Saved entries
>>>>>
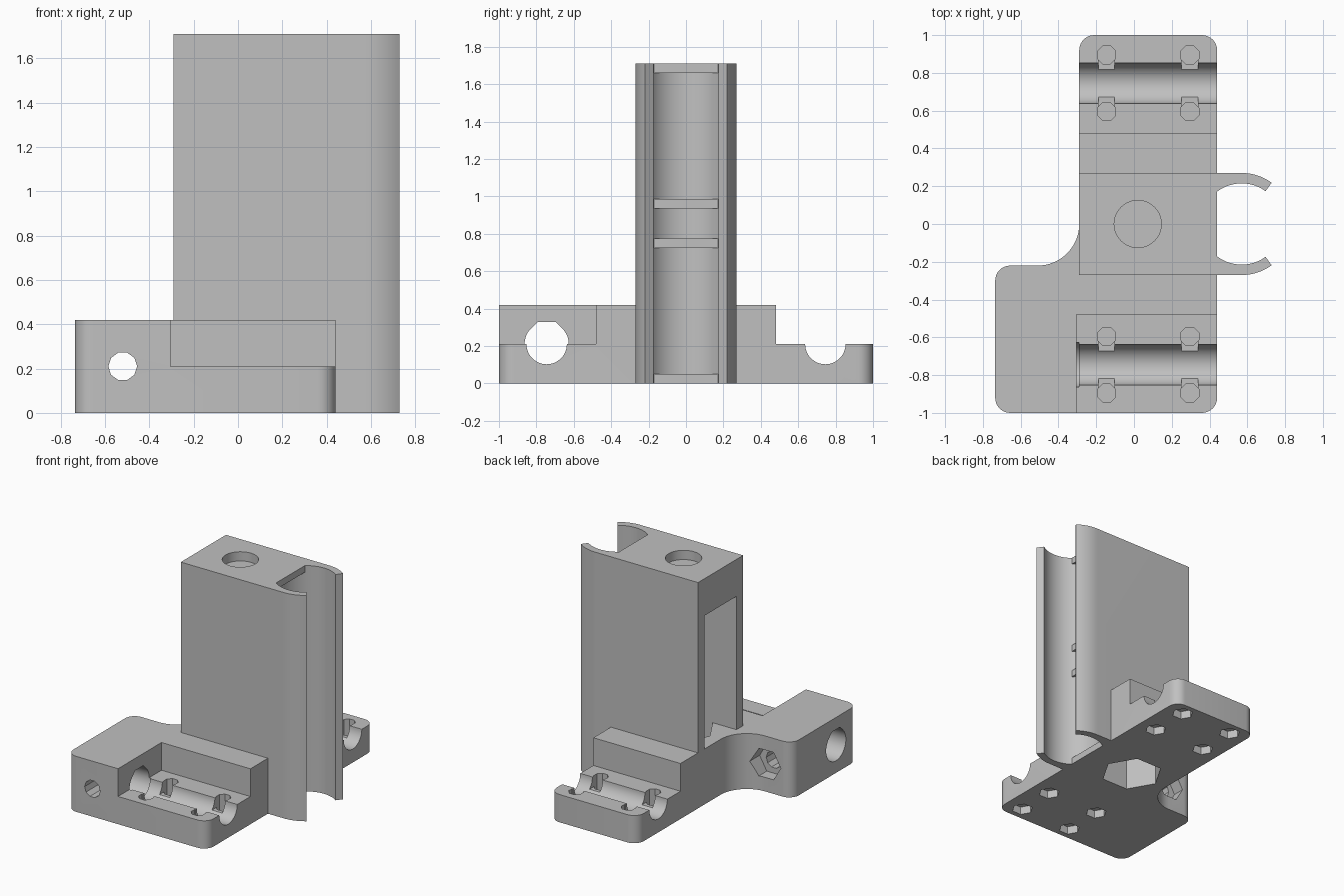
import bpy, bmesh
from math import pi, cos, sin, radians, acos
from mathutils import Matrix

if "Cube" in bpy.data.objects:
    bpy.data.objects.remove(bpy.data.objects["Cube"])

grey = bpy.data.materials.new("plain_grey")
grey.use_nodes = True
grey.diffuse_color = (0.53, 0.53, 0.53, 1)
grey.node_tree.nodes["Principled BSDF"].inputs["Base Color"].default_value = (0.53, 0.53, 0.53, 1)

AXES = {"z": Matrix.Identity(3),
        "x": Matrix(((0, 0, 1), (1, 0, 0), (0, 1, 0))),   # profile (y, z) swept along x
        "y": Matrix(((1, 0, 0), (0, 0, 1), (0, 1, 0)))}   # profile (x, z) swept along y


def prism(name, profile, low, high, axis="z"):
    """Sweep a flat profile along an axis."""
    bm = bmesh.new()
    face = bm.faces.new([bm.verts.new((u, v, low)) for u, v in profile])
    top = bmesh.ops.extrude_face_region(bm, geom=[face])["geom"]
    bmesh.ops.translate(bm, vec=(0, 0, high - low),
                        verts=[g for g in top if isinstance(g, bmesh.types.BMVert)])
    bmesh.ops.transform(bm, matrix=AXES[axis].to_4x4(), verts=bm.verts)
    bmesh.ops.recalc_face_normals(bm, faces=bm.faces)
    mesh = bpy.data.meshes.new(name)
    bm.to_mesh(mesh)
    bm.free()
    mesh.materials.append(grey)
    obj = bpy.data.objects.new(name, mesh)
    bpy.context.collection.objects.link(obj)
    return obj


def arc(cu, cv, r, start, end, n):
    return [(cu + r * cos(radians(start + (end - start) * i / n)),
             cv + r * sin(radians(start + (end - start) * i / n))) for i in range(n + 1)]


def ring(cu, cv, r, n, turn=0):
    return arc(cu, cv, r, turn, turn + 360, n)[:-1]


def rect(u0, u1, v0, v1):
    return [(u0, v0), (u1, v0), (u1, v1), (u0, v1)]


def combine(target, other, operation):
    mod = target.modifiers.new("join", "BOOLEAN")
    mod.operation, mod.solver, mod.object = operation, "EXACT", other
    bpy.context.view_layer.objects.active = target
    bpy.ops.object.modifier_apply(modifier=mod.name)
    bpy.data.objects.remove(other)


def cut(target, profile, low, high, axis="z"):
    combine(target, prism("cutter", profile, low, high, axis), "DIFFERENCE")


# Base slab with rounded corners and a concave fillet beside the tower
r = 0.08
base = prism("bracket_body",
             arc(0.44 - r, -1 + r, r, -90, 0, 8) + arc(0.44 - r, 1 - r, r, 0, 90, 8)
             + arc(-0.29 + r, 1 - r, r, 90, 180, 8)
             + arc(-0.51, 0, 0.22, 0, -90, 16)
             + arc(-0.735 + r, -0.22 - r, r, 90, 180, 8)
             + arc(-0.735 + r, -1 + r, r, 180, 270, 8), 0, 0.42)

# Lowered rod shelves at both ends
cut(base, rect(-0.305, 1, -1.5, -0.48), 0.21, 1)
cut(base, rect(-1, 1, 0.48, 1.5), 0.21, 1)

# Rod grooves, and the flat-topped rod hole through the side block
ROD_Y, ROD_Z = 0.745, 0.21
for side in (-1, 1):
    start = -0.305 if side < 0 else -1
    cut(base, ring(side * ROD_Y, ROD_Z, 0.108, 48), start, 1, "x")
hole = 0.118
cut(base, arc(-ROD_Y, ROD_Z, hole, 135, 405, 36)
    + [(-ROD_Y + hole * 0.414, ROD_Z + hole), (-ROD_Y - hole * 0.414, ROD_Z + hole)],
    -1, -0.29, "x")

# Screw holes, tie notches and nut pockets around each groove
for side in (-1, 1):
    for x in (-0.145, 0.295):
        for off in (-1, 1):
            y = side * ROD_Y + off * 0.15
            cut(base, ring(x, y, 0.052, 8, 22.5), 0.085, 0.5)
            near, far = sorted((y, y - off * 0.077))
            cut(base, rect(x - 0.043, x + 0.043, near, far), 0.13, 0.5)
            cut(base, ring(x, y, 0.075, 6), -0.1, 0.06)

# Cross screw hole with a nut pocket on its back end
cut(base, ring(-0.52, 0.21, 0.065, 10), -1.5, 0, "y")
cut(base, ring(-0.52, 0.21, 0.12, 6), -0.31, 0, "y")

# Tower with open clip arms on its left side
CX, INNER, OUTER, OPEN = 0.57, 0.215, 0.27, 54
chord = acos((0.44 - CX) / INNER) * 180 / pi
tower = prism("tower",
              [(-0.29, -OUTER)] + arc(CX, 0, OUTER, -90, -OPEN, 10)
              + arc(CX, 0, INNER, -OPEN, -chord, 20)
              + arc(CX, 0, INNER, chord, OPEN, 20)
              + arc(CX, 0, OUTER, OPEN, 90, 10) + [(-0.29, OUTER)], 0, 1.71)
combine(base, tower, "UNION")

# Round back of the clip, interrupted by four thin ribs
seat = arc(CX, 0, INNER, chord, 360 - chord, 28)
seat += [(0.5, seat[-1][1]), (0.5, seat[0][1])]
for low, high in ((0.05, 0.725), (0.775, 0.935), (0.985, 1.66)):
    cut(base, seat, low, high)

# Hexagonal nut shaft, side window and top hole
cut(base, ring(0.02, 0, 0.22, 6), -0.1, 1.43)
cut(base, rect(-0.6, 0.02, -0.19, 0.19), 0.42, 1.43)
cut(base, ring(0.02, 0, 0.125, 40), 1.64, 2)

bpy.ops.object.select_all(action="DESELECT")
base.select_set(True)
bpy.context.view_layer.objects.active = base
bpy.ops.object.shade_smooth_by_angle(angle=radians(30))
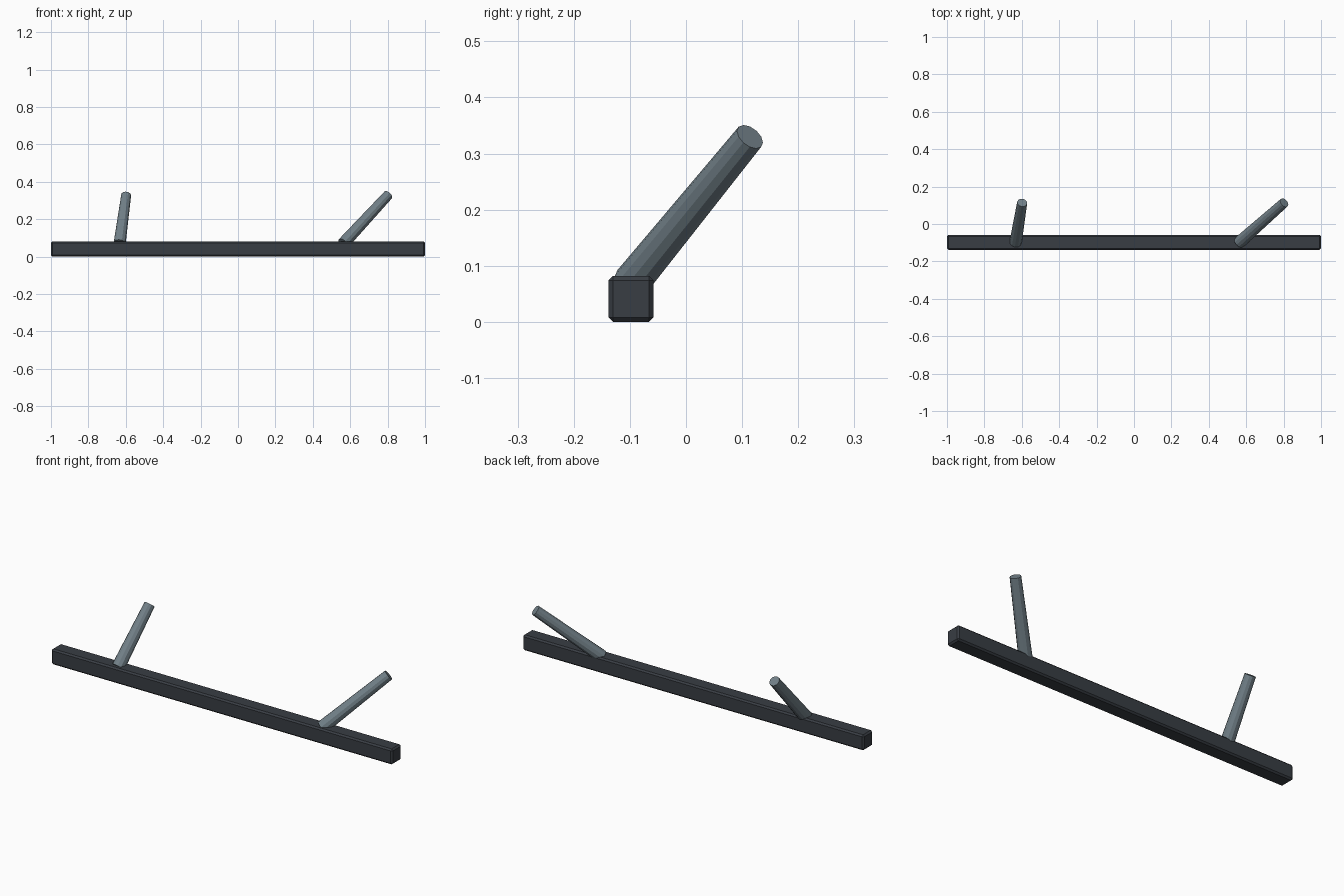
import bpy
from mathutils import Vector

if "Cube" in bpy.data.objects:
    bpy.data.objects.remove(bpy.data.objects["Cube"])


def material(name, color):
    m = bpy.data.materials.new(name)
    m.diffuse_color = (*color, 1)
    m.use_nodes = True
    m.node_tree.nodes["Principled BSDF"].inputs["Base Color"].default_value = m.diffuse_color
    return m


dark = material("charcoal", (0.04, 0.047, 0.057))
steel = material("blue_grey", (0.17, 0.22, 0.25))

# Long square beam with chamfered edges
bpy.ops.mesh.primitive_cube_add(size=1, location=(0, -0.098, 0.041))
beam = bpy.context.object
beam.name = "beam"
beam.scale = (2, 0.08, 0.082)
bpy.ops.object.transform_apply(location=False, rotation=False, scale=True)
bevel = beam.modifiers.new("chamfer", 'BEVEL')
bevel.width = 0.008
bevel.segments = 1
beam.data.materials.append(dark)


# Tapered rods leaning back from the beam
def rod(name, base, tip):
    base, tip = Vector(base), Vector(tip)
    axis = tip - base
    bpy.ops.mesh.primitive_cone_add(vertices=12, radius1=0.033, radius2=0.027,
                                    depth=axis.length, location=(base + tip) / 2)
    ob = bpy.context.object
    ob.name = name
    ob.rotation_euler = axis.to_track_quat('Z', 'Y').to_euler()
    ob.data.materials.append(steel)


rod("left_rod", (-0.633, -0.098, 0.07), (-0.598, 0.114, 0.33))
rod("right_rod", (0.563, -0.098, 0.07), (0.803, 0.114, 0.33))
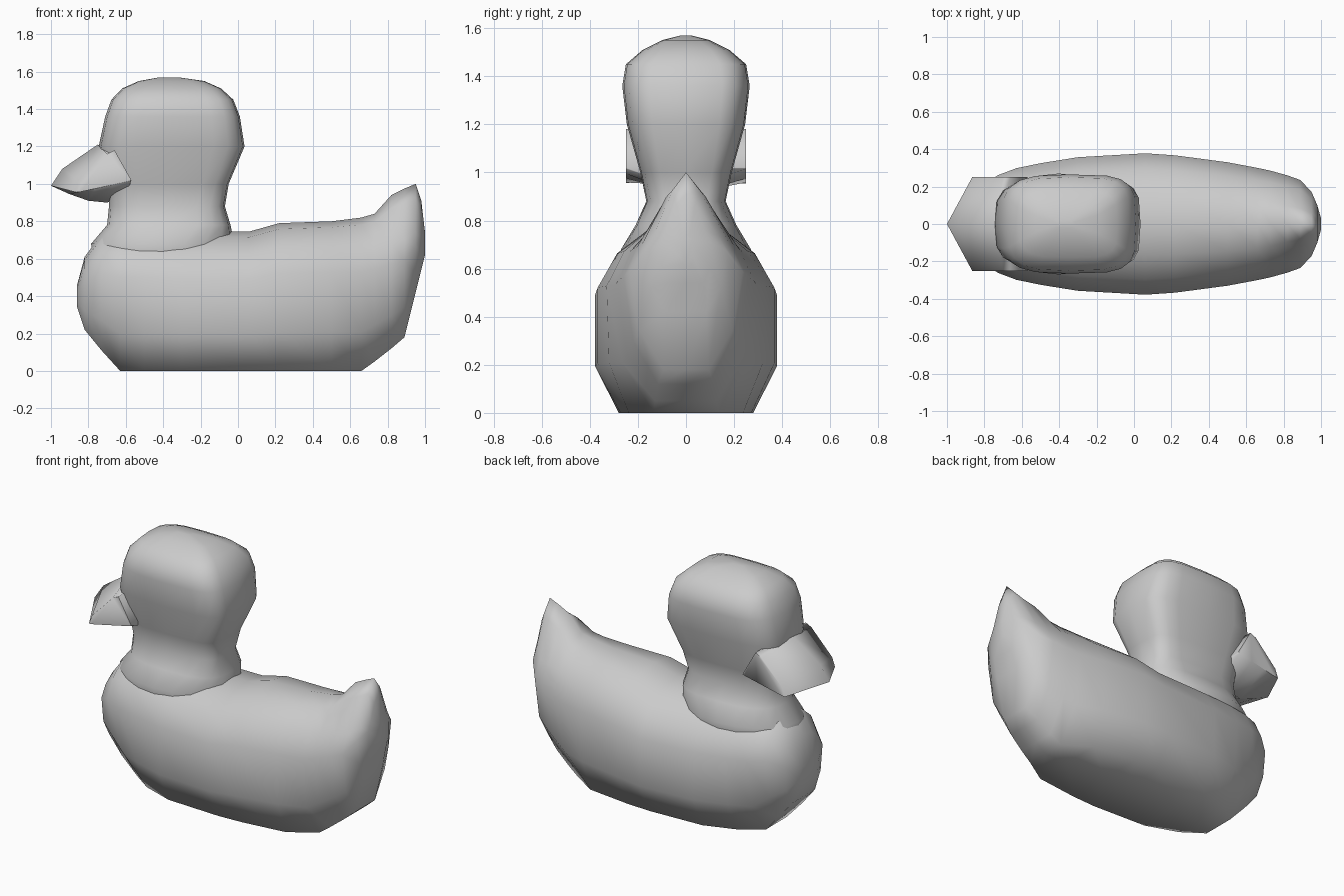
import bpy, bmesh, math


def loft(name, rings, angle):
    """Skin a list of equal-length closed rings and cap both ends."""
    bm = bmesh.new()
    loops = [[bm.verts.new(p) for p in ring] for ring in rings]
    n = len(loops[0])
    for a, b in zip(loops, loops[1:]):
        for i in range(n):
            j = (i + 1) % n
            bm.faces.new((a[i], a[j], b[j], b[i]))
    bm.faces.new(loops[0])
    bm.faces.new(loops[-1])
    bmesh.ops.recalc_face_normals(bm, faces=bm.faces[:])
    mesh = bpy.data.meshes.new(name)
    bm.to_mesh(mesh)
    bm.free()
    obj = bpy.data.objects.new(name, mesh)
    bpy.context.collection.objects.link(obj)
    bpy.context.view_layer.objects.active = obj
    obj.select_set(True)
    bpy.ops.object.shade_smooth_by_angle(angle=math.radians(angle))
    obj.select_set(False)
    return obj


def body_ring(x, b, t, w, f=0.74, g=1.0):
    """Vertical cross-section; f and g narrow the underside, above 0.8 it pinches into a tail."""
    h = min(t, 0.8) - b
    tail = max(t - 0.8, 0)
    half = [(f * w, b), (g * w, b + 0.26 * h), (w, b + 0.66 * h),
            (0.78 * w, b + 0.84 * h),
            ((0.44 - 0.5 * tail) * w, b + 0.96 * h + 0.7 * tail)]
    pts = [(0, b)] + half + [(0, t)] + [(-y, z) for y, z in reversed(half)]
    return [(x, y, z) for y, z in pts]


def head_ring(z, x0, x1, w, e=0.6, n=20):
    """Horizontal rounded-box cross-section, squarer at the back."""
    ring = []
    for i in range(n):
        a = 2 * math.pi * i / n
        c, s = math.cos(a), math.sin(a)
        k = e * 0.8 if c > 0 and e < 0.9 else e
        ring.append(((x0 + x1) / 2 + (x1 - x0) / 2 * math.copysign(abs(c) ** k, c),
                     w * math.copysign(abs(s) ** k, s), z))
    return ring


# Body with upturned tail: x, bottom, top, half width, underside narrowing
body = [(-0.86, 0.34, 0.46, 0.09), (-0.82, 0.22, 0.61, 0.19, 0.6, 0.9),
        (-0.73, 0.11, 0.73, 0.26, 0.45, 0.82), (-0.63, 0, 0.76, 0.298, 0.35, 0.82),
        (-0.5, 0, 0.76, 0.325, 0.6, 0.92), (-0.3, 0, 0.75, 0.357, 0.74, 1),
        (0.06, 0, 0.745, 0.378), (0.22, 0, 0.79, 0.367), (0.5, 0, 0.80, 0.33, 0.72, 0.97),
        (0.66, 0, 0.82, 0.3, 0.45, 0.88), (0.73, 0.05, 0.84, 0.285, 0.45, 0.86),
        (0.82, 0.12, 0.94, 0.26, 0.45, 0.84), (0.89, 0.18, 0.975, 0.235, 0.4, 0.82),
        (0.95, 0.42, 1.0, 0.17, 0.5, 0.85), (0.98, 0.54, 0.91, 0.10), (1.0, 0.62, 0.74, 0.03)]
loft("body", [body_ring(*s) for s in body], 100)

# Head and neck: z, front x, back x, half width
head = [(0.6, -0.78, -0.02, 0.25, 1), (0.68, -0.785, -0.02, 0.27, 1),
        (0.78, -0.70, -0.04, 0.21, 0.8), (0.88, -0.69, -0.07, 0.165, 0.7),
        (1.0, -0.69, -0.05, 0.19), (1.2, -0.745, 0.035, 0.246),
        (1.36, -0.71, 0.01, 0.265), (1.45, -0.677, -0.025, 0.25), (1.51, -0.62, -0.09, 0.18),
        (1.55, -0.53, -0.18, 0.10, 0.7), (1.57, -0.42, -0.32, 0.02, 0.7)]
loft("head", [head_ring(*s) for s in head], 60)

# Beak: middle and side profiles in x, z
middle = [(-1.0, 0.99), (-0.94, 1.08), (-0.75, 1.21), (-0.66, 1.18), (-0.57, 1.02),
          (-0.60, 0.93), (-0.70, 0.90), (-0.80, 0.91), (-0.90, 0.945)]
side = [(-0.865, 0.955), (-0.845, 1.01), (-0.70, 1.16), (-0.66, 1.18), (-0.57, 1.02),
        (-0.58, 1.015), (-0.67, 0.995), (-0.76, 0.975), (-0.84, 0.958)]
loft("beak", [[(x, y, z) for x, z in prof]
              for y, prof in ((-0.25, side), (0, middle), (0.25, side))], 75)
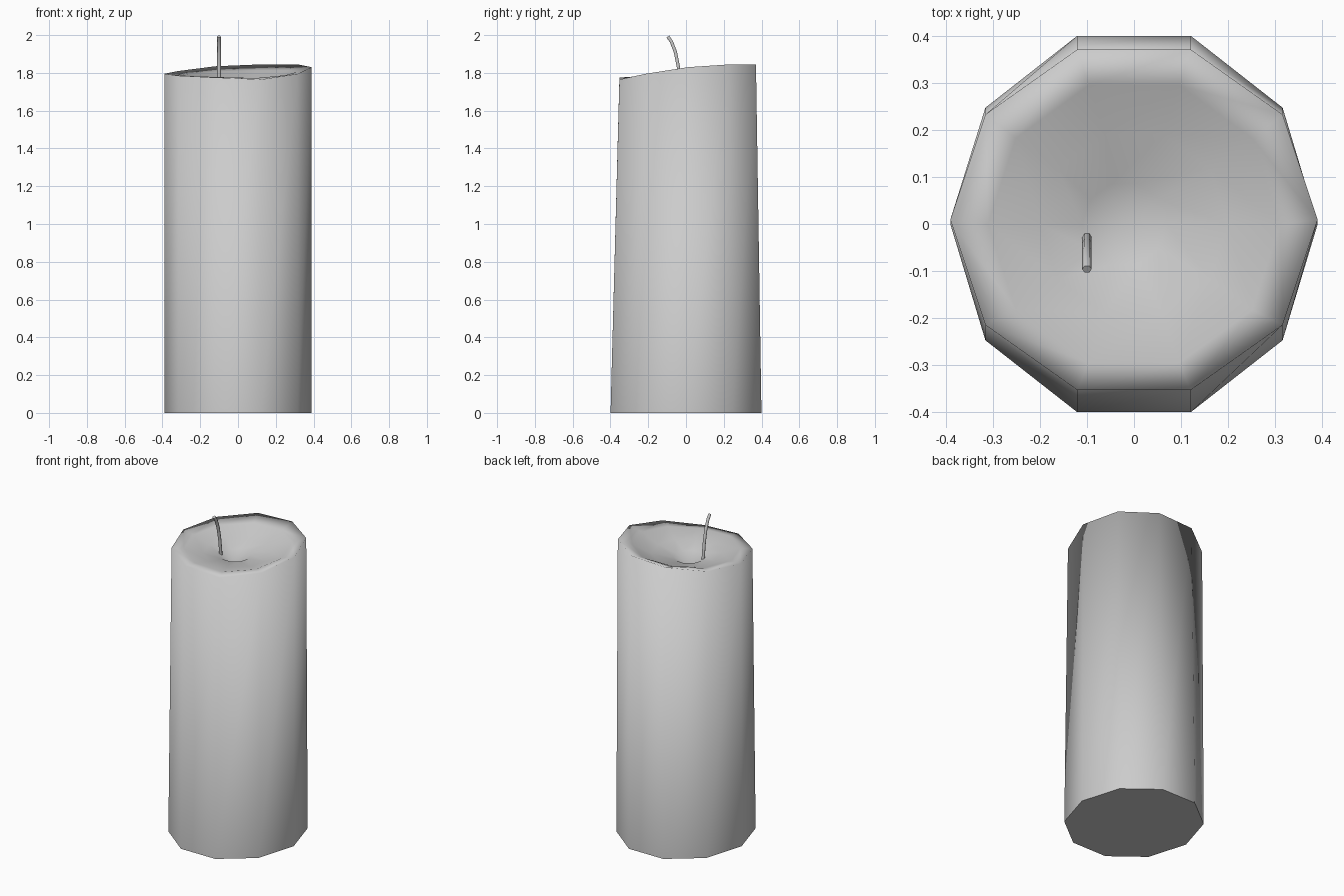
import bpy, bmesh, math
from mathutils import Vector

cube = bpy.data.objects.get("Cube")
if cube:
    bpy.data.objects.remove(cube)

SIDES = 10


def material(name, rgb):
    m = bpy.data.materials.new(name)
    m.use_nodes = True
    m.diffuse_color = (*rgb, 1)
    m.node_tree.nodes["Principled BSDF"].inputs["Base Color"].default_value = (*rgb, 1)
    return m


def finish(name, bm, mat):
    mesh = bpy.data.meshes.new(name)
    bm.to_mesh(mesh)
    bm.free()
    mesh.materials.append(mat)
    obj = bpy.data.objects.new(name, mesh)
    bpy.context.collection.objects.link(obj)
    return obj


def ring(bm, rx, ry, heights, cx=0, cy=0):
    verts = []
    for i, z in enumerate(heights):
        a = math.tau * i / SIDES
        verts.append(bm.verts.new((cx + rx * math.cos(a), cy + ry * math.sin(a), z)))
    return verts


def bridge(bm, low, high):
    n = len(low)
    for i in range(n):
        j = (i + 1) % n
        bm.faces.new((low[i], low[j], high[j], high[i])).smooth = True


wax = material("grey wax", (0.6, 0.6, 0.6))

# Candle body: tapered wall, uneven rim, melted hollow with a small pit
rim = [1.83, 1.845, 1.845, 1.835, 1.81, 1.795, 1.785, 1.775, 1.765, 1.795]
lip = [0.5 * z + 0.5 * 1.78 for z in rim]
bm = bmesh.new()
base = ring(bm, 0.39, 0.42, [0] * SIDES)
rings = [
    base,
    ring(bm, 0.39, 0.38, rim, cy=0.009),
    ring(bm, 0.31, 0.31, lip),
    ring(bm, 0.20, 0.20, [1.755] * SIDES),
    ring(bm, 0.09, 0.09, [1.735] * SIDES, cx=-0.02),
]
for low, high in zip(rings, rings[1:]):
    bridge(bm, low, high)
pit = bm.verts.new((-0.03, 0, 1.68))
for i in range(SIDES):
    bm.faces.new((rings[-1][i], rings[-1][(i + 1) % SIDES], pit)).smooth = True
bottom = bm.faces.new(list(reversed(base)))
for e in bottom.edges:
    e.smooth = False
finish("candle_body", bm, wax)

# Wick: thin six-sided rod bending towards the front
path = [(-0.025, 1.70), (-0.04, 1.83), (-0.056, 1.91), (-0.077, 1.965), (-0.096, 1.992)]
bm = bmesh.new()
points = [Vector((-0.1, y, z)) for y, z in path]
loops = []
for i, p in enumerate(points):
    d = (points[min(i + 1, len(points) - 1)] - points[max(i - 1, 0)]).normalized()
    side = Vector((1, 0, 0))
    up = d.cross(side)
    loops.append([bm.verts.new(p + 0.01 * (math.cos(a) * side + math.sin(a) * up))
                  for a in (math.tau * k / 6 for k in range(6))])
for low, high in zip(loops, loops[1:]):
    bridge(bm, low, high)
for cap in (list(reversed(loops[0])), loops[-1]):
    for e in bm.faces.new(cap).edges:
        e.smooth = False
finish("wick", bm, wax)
<<<<<
DIRECTIONS — Set down, exactly as they stand above, the lines starting with the line with "seat = arc(CX, 0, INNER, chord, 360" and going on through the line with "cut(base, rect(-0.6, 0.02, -0.19, 0.19), 0.42, 1.43)", and no others.

ANSWER FOR THIS EXERCISE —
seat = arc(CX, 0, INNER, chord, 360 - chord, 28)
seat += [(0.5, seat[-1][1]), (0.5, seat[0][1])]
for low, high in ((0.05, 0.725), (0.775, 0.935), (0.985, 1.66)):
    cut(base, seat, low, high)

# Hexagonal nut shaft, side window and top hole
cut(base, ring(0.02, 0, 0.22, 6), -0.1, 1.43)
cut(base, rect(-0.6, 0.02, -0.19, 0.19), 0.42, 1.43)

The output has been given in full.